By Tim Nodar, CyberWire senior staff writer.
Jul 17, 2023

Recent generative AI has built-in checks against malicious use, but the tools built on older, open-source foundations are freely adaptable to criminal purposes.

WormGPT, an "ethics-free" text generator.

Researchers at SlashNext describe a generative AI cybercrime tool called “WormGPT,” which is being advertised on underground forums as “a blackhat alternative to GPT models, designed specifically for malicious activities.” The tool can generate output that legitimate AI models try to prevent, such as malware code or phishing templates. 

Generating convincing text for social engineering.

SlashNext asked WormGPT to write an email “intended to pressure an unsuspecting account manager into paying a fraudulent invoice.” The researchers state, “The results were unsettling. WormGPT produced an email that was not only remarkably persuasive but also strategically cunning, showcasing its potential for sophisticated phishing and BEC attacks. In summary, it’s similar to ChatGPT but has no ethical boundaries or limitations. This experiment underscores the significant threat posed by generative AI technologies like WormGPT, even in the hands of novice cybercriminals.”

A criminal tool built on open-source models that predate built-in checks.

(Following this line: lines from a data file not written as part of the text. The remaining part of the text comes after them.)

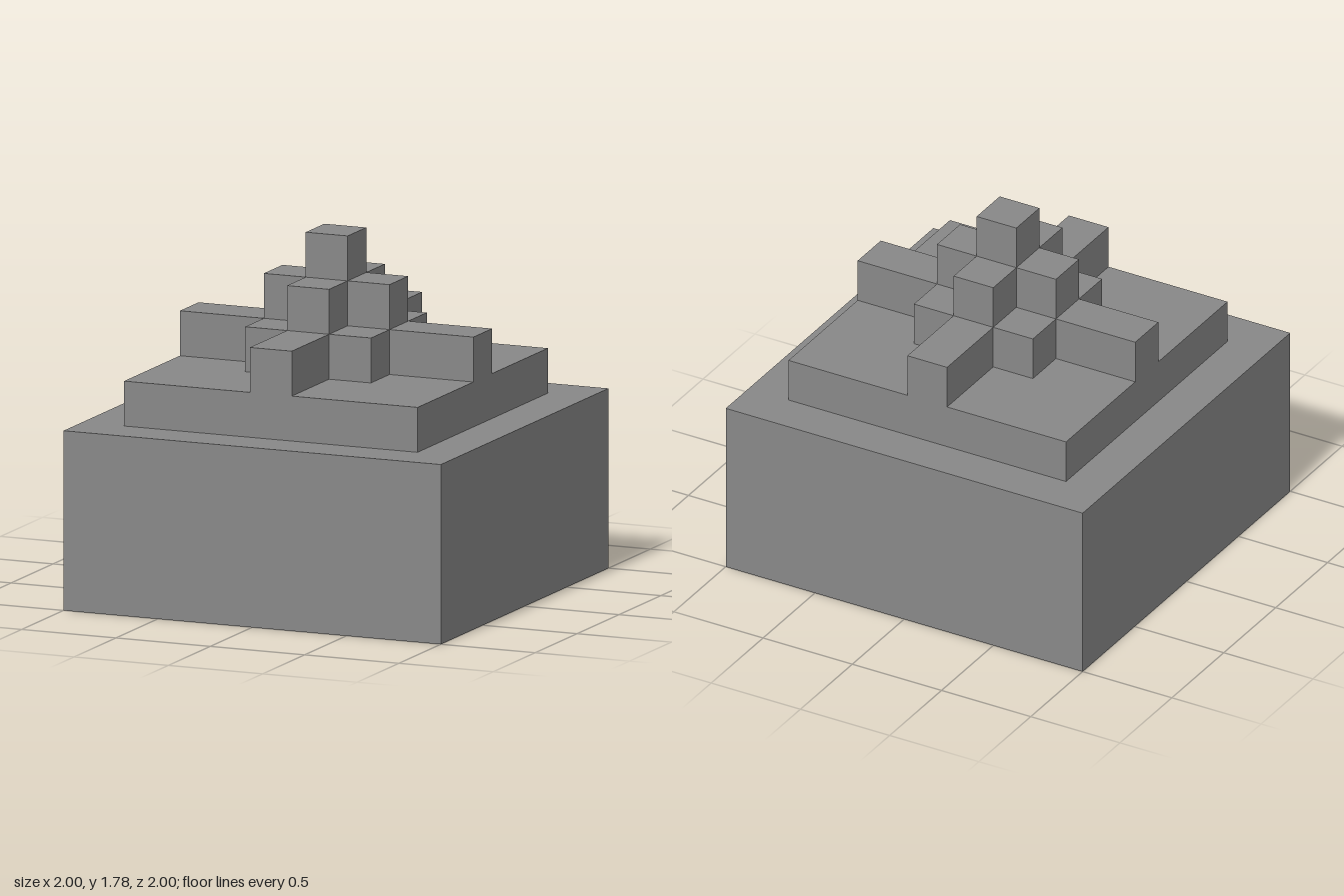
import * as THREE from 'three';

const UNIT = 2 / 9; // edge of one block

// One storey with fourfold symmetry: a quarter of its outline (in blocks) is turned four times.
function storey(name, quarter, bottom, height, material) {
  const outline = [];
  for (let turn = 0; turn < 4; turn++) {
    for (const [x, y] of quarter) {
      const [px, py] = [[x, y], [-y, x], [-x, -y], [y, -x]][turn];
      outline.push(new THREE.Vector2(px * UNIT, py * UNIT));
    }
  }
  const geometry = new THREE.ExtrudeGeometry(new THREE.Shape(outline), {
    depth: height * UNIT,
    bevelEnabled: false,
  });
  geometry.rotateX(-Math.PI / 2);
  const mesh = new THREE.Mesh(geometry, material);
  mesh.name = name;
  mesh.position.y = bottom * UNIT;
  return mesh;
}

export function createModel() {
  const stone = new THREE.MeshStandardMaterial({ color: 0x888888 });
  stone.name = 'grey stone';

  const group = new THREE.Group();
  group.name = 'steppedMonument';
  group.add(
    // Square base and terrace
    storey('base', [[4.5, -4.5]], 0, 4, stone),
    storey('terrace', [[3.5, -3.5]], 4, 1, stone),
    // Long cross ridges with a 3 x 3 block in the middle
    storey('crossRidges', [[3.5, -0.5], [3.5, 0.5], [1.5, 0.5], [1.5, 1.5], [0.5, 1.5]], 5, 1, stone),
    // Short cross and the single block on top
    storey('upperCross', [[1.5, -0.5], [1.5, 0.5], [0.5, 0.5]], 6, 1, stone),
    storey('topBlock', [[0.5, -0.5]], 7, 1, stone),
  );
  return group;
}
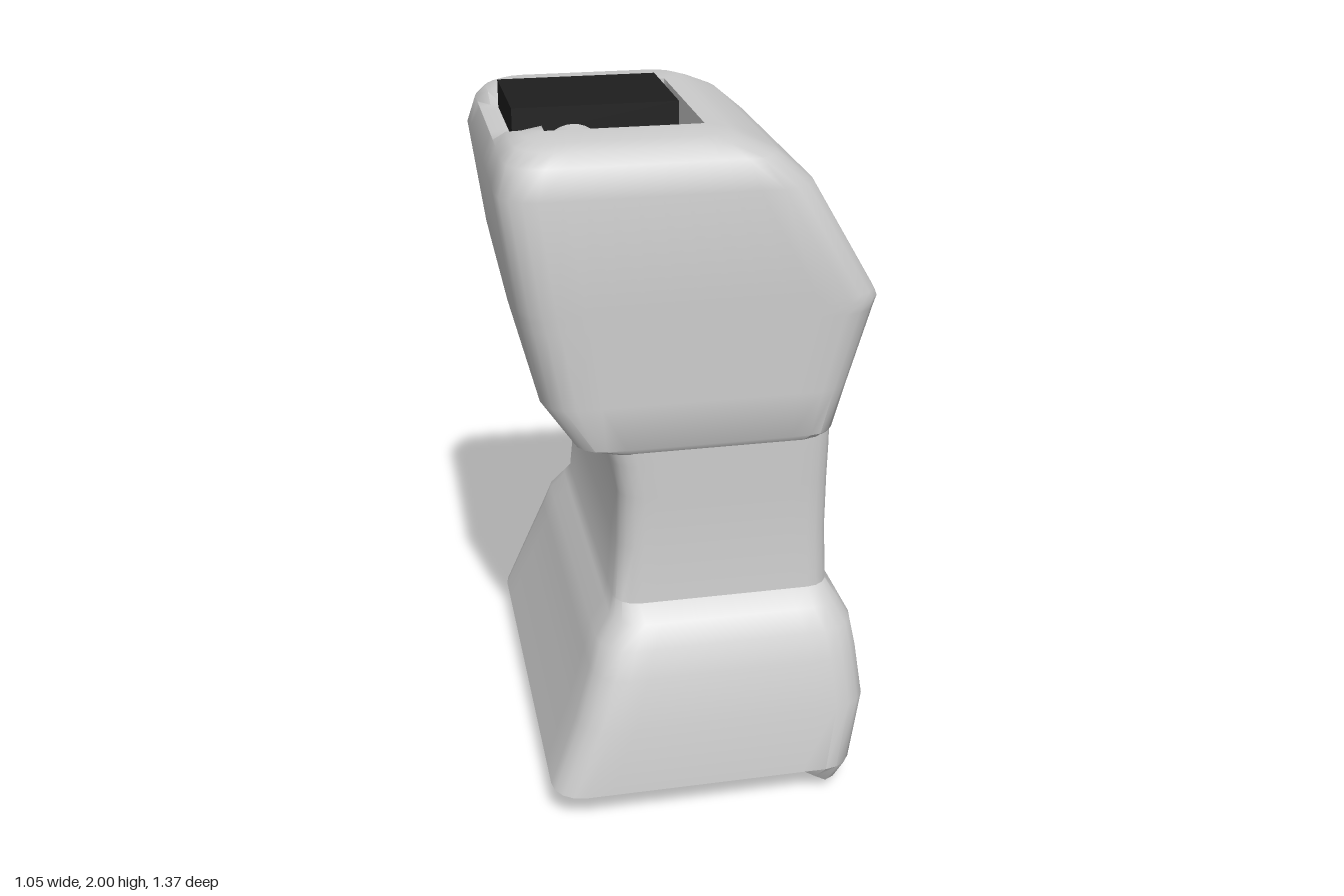
import * as THREE from 'three';
import { toCreasedNormals } from 'three/addons/utils/BufferGeometryUtils.js';

const ARC = 5, SIDE = 10;

// Rounded rectangle in the xz plane with a constant number of points
function roundedLoop(x0, x1, zh, radius) {
  const r = Math.min(radius, (x1 - x0) / 2, zh);
  const corners = [[x1 - r, zh - r], [x0 + r, zh - r], [x0 + r, r - zh], [x1 - r, r - zh]];
  const arcs = corners.map(([cx, cz], q) => Array.from({ length: ARC }, (_, k) => {
    const a = (q + k / (ARC - 1)) * Math.PI / 2;
    return [cx + r * Math.cos(a), cz + r * Math.sin(a)];
  }));
  const pts = [];
  arcs.forEach((arc, q) => {
    pts.push(...arc);
    const a = arc[ARC - 1], b = arcs[(q + 1) % 4][0];
    for (let s = 1; s < SIDE; s++) {
      const t = s / SIDE;
      pts.push([a[0] + (b[0] - a[0]) * t, a[1] + (b[1] - a[1]) * t]);
    }
  });
  return pts;
}

// Skin over levels [y, xMin, xMax, zHalf, cornerRadius], with a rule that bends y
function loft(levels, bendY, crease) {
  const pos = [], index = [];
  let n = 0;
  for (const [y, x0, x1, zh, r] of levels) {
    const loop = roundedLoop(x0, x1, zh, r);
    n = loop.length;
    for (const [x, z] of loop) pos.push(x, bendY(x, y, z), z);
  }
  for (let i = 0; i < levels.length - 1; i++) {
    for (let j = 0; j < n; j++) {
      const a = i * n + j, b = i * n + (j + 1) % n;
      index.push(a, a + n, b, b, a + n, b + n);
    }
  }
  const g = new THREE.BufferGeometry();
  g.setAttribute('position', new THREE.Float32BufferAttribute(pos, 3));
  g.setIndex(index);
  return toCreasedNormals(g, crease);
}

export function createModel() {
  const model = new THREE.Group();
  const grey = new THREE.MeshStandardMaterial({ color: 0xcccccc });
  const add = (name, geometry, material = grey) => {
    const mesh = new THREE.Mesh(geometry, material);
    mesh.name = name;
    model.add(mesh);
    return mesh;
  };

  // Flared foot and waisted neck; the lower edge drops to a lip on the +x side
  const lip = (x, y) => y >= 0.1 ? y : 0.1 - (0.1 - y) * THREE.MathUtils.smoothstep(x, 0.26, 0.38);
  add('footAndNeck', loft([
    [0.1, -0.06, -0.06, 0, 0],
    [0.1, -0.40, 0.28, 0.58, 0.06],
    [0.0, -0.44, 0.40, 0.60, 0.08],
    [0.03, -0.45, 0.42, 0.655, 0.09],
    [0.1, -0.455, 0.443, 0.685, 0.09],
    [0.30, -0.375, 0.485, 0.662, 0.10],
    [0.44, -0.325, 0.472, 0.62, 0.10],
    [0.52, -0.30, 0.46, 0.592, 0.10],
    [0.58, -0.255, 0.425, 0.555, 0.09],
    [0.62, -0.24, 0.40, 0.50, 0.07],
    [0.79, -0.225, 0.395, 0.485, 0.07],
    [0.95, -0.22, 0.395, 0.485, 0.07],
    [1.05, -0.24, 0.397, 0.485, 0.07],
    [1.14, -0.27, 0.397, 0.485, 0.07],
  ], lip, 0.7));

  // Head with a pocket sunk in its top; the rim dips under the lever
  const dip = (x, y, z) => (x < -0.37 && Math.abs(z) < 0.21 && y > 1.92) ? 1.92 : y;
  add('head', loft([
    [1.12, -0.20, 0.37, 0.45, 0.08],
    [1.085, -0.26, 0.38, 0.48, 0.08],
    [1.11, -0.34, 0.40, 0.50, 0.08],
    [1.24, -0.43, 0.44, 0.50, 0.09],
    [1.465, -0.477, 0.51, 0.50, 0.10],
    [1.495, -0.483, 0.52, 0.50, 0.10],
    [1.515, -0.487, 0.51, 0.50, 0.10],
    [1.83, -0.53, 0.325, 0.50, 0.10],
    [1.91, -0.505, 0.23, 0.48, 0.10],
    [1.945, -0.475, 0.15, 0.45, 0.10],
    [1.96, -0.44, 0.11, 0.41, 0.08],
    [1.96, -0.38, 0.055, 0.28, 0.001],
    [1.84, -0.38, 0.055, 0.28, 0.001],
    [1.84, -0.16, -0.16, 0, 0],
  ], dip, 0.7));

  // Hinge barrel lying in the pocket
  const barrel = add('hingeBarrel', new THREE.CylinderGeometry(0.09, 0.09, 0.56, 32));
  barrel.rotation.x = Math.PI / 2;
  barrel.position.set(-0.29, 1.86, 0);

  // Dark lever plate over the pocket
  const lever = add('leverPlate', new THREE.BoxGeometry(0.46, 0.08, 0.36),
    new THREE.MeshStandardMaterial({ color: 0x1e1e1e }));
  lever.position.set(-0.225, 1.96, 0);

  // Heart inlay on the sloping +x face, drawn up from its tip
  const s = new THREE.Shape();
  s.moveTo(0, 0);
  s.lineTo(0.085, 0.108);
  s.bezierCurveTo(0.115, 0.15, 0.095, 0.22, 0.052, 0.22);
  s.bezierCurveTo(0.025, 0.22, 0.006, 0.2, 0, 0.178);
  s.bezierCurveTo(-0.006, 0.2, -0.025, 0.22, -0.052, 0.22);
  s.bezierCurveTo(-0.095, 0.22, -0.115, 0.15, -0.085, 0.108);
  s.closePath();
  const heart = add('heartInlay', new THREE.ShapeGeometry(s, 10),
    new THREE.MeshStandardMaterial({ color: 0x767676 }));
  heart.rotation.set(0, Math.PI / 2, 0.531, 'ZYX');
  heart.position.set(0.498, 1.542, -0.2);

  return model;
}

Dan Shiebler, Head of Machine Learning at Abnormal Security, commented that legitimate generative AI tools have built-in checks against this kind of criminal use. “The most common Generative AI tools like ChatGPT, Google Bard, and Claude have explicit checks built in to prevent abuse and malicious use by threat actors," Shiebler wrote. "These checks cannot be avoided," he added, "because the tools work by sending users’ prompts to OpenAI (for ChatGPT), Google (for Bard) and Anthropic (for Claude), who then run the prompts through a series of checks in their models, before sending the output back to the user. Attackers can trick these checks, but it’s fairly difficult to do. Tools like WormGPT, on the other hand, use open source models like LLAMA and GPTJ. Users run these models by downloading them to their own computers, which allows them to remove the check process entirely – they don’t need to be particularly savvy or do any work to trick the checks, like they would with a tool like ChatGPT. This means there are no limits on the kind of content it could produce.GPTJ, which is what WormGPT is built on, has been around since 2021, so cybercriminals have likely already been using it for years.”